TASK ITEM:
Which lines of the entries contain the word "Math"? Please list them.

[Dataset records]
..........

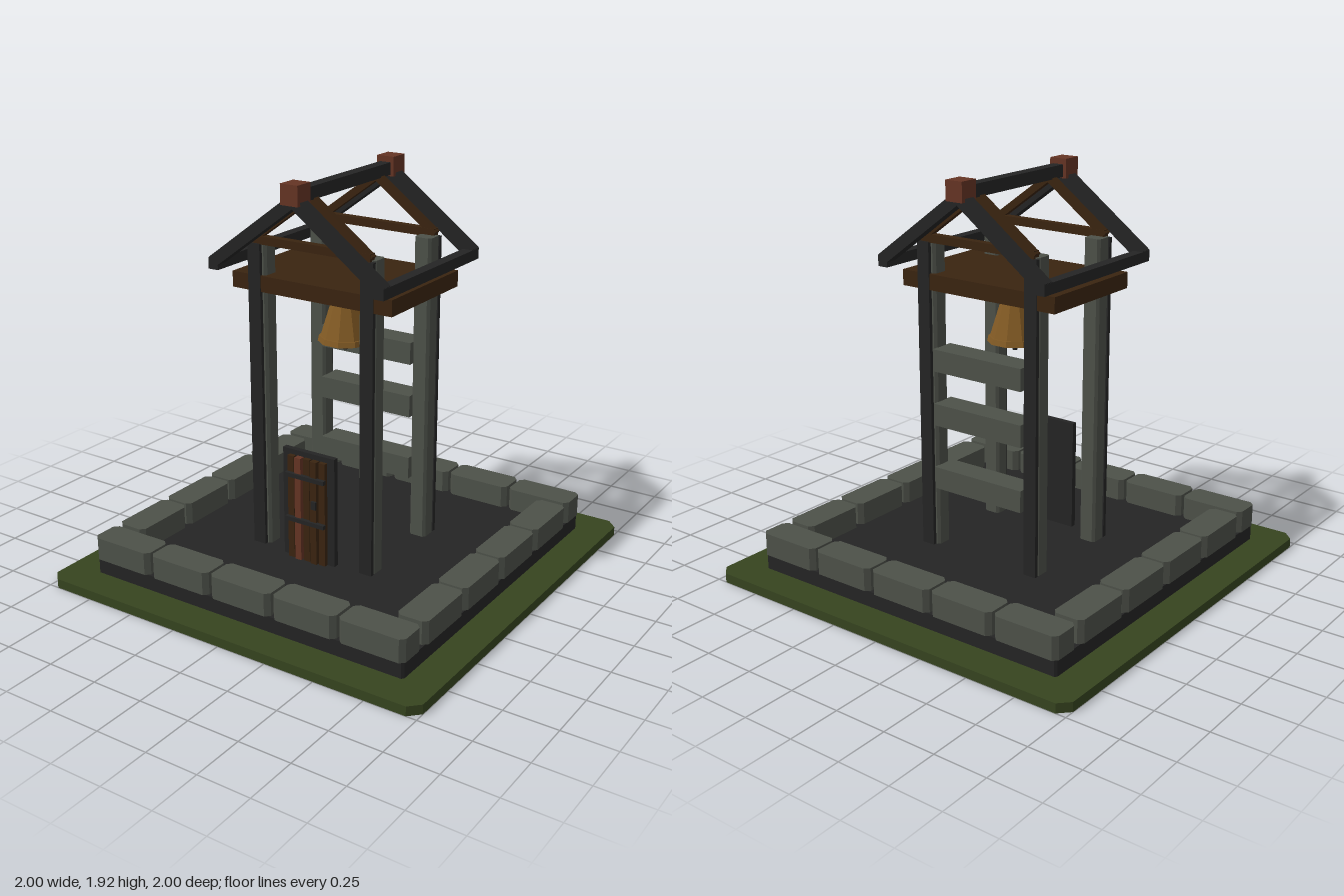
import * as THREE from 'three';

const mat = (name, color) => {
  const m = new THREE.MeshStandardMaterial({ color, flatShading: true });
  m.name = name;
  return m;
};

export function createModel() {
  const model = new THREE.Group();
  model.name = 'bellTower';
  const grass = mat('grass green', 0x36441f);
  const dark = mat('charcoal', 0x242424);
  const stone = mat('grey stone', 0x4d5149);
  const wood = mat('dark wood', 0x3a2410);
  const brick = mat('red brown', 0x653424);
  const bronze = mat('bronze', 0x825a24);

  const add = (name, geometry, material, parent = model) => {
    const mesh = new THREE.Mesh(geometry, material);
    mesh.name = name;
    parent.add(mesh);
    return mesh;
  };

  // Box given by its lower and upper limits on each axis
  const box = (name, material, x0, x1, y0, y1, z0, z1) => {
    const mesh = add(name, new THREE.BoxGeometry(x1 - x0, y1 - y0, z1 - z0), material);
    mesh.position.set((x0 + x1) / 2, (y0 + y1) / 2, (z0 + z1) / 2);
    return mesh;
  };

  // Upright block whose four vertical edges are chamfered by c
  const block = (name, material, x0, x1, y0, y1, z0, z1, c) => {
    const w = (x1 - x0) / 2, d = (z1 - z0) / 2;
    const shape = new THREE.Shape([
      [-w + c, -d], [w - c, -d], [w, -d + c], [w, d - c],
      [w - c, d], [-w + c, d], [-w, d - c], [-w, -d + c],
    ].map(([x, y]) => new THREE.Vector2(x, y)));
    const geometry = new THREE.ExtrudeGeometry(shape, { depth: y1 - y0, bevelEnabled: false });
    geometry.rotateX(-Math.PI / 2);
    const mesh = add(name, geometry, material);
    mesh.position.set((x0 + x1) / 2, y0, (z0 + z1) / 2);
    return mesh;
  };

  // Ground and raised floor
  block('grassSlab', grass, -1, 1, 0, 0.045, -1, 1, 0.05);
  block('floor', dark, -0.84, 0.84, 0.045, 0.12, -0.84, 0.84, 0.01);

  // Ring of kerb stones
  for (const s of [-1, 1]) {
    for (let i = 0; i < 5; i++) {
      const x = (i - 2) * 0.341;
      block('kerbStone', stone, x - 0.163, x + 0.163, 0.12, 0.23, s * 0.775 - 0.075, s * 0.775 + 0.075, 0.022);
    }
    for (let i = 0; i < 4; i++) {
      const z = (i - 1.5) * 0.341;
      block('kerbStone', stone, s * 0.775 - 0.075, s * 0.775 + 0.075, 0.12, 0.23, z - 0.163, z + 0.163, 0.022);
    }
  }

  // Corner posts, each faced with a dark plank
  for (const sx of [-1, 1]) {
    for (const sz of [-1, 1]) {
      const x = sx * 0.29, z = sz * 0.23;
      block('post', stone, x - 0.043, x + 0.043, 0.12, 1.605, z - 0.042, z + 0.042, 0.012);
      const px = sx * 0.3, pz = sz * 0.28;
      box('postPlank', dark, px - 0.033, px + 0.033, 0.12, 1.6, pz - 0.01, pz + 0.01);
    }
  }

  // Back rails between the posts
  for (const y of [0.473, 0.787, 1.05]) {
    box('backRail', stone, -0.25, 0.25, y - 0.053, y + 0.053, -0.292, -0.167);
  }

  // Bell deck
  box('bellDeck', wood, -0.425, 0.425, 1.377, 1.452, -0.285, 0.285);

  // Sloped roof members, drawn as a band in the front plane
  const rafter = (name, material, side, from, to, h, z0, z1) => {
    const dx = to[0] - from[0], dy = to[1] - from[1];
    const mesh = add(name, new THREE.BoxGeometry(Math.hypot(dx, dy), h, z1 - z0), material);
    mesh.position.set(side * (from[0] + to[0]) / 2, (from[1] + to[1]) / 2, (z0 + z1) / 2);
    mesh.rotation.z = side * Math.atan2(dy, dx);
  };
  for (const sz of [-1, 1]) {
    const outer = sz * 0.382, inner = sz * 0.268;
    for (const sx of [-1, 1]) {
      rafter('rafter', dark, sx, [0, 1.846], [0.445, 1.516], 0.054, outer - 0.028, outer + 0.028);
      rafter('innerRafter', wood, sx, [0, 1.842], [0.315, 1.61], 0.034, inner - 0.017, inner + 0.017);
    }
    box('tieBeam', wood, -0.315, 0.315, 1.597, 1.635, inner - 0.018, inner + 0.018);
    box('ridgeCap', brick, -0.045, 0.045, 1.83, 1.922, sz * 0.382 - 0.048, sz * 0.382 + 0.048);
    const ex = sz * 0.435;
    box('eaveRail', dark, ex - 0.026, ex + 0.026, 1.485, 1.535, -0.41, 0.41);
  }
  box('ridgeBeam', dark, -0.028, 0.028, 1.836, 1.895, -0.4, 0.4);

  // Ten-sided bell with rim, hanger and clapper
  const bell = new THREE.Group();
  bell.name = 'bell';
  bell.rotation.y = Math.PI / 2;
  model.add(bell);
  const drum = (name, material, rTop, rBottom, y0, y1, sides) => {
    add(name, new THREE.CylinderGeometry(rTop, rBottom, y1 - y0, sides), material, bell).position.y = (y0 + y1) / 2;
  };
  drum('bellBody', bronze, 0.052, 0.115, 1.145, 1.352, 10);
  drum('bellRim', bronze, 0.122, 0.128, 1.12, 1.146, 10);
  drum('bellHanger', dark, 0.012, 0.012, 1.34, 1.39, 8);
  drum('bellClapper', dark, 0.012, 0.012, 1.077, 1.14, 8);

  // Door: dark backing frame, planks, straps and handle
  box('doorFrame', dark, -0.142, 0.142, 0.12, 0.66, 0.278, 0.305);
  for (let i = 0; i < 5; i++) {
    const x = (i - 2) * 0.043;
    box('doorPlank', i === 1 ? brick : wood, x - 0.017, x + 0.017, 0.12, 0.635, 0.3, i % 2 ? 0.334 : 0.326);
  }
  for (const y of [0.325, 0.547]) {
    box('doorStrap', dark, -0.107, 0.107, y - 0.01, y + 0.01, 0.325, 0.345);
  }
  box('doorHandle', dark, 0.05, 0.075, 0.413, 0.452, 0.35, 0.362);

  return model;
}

..........

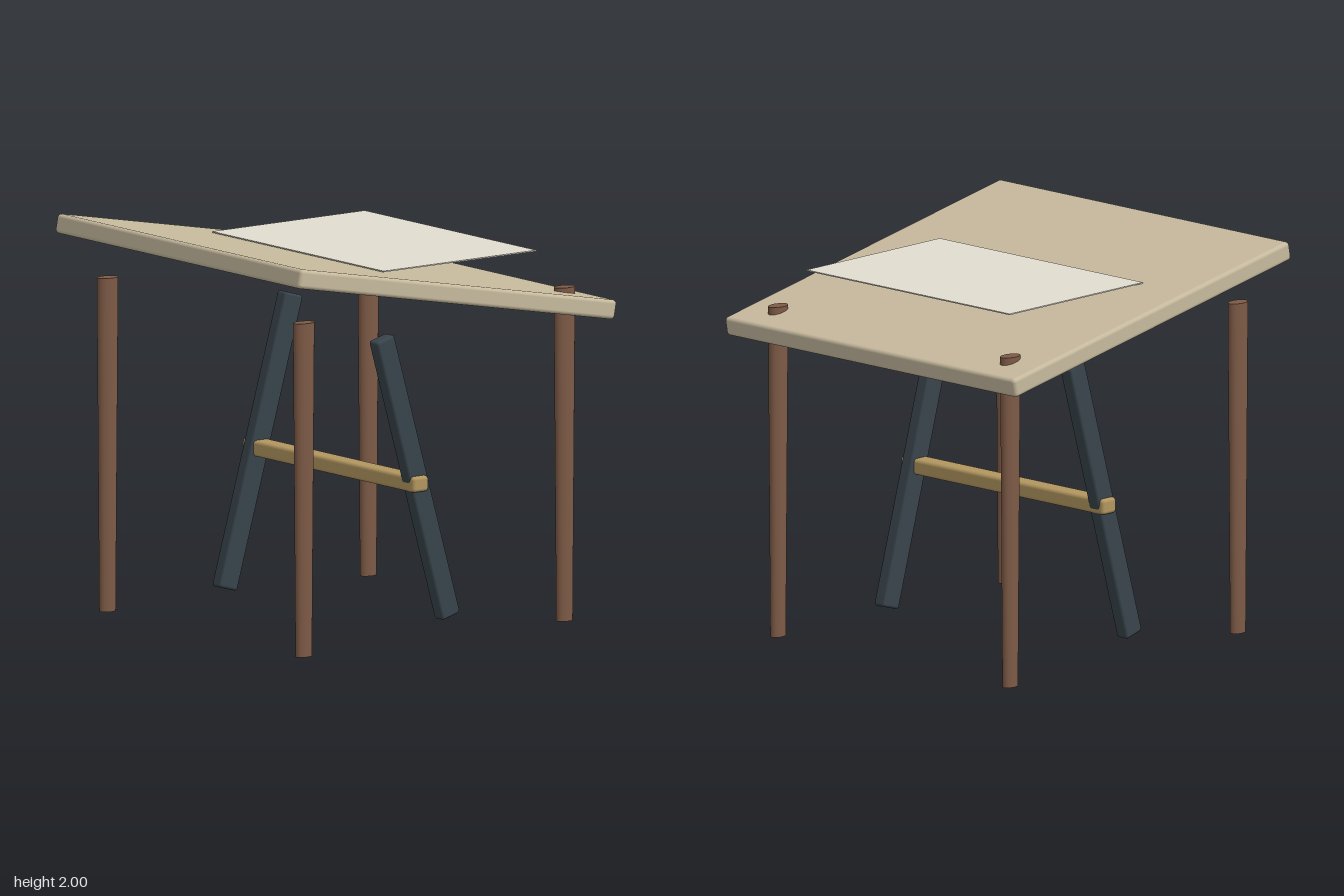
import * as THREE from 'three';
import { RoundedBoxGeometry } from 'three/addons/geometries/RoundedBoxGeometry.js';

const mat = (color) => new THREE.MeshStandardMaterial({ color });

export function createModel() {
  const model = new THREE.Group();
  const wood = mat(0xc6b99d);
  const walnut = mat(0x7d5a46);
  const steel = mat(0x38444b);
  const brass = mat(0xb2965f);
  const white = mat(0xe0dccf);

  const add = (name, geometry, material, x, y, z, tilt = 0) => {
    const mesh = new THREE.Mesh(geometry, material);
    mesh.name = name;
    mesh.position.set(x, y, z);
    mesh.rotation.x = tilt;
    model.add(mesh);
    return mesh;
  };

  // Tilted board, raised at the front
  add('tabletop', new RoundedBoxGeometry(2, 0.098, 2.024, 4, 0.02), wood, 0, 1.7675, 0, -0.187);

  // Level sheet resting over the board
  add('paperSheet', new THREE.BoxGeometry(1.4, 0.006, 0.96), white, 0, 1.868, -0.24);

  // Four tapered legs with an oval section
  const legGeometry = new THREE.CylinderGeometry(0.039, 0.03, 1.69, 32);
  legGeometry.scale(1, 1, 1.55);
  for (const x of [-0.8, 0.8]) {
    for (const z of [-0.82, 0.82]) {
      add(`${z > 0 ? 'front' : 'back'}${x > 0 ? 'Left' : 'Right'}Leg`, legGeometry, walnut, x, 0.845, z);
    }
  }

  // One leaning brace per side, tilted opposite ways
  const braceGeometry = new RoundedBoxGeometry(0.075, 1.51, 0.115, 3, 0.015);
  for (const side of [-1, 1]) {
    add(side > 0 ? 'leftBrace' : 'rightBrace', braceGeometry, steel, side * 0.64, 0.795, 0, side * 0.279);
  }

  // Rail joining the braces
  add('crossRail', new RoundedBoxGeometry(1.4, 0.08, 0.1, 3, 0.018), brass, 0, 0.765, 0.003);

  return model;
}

..........

REPLY TO THE EXERCISE:
    geometry.rotateX(-Math.PI / 2);
    const mesh = add(name, new THREE.BoxGeometry(Math.hypot(dx, dy), h, z1 - z0), material);
    mesh.rotation.z = side * Math.atan2(dy, dx);
  bell.rotation.y = Math.PI / 2;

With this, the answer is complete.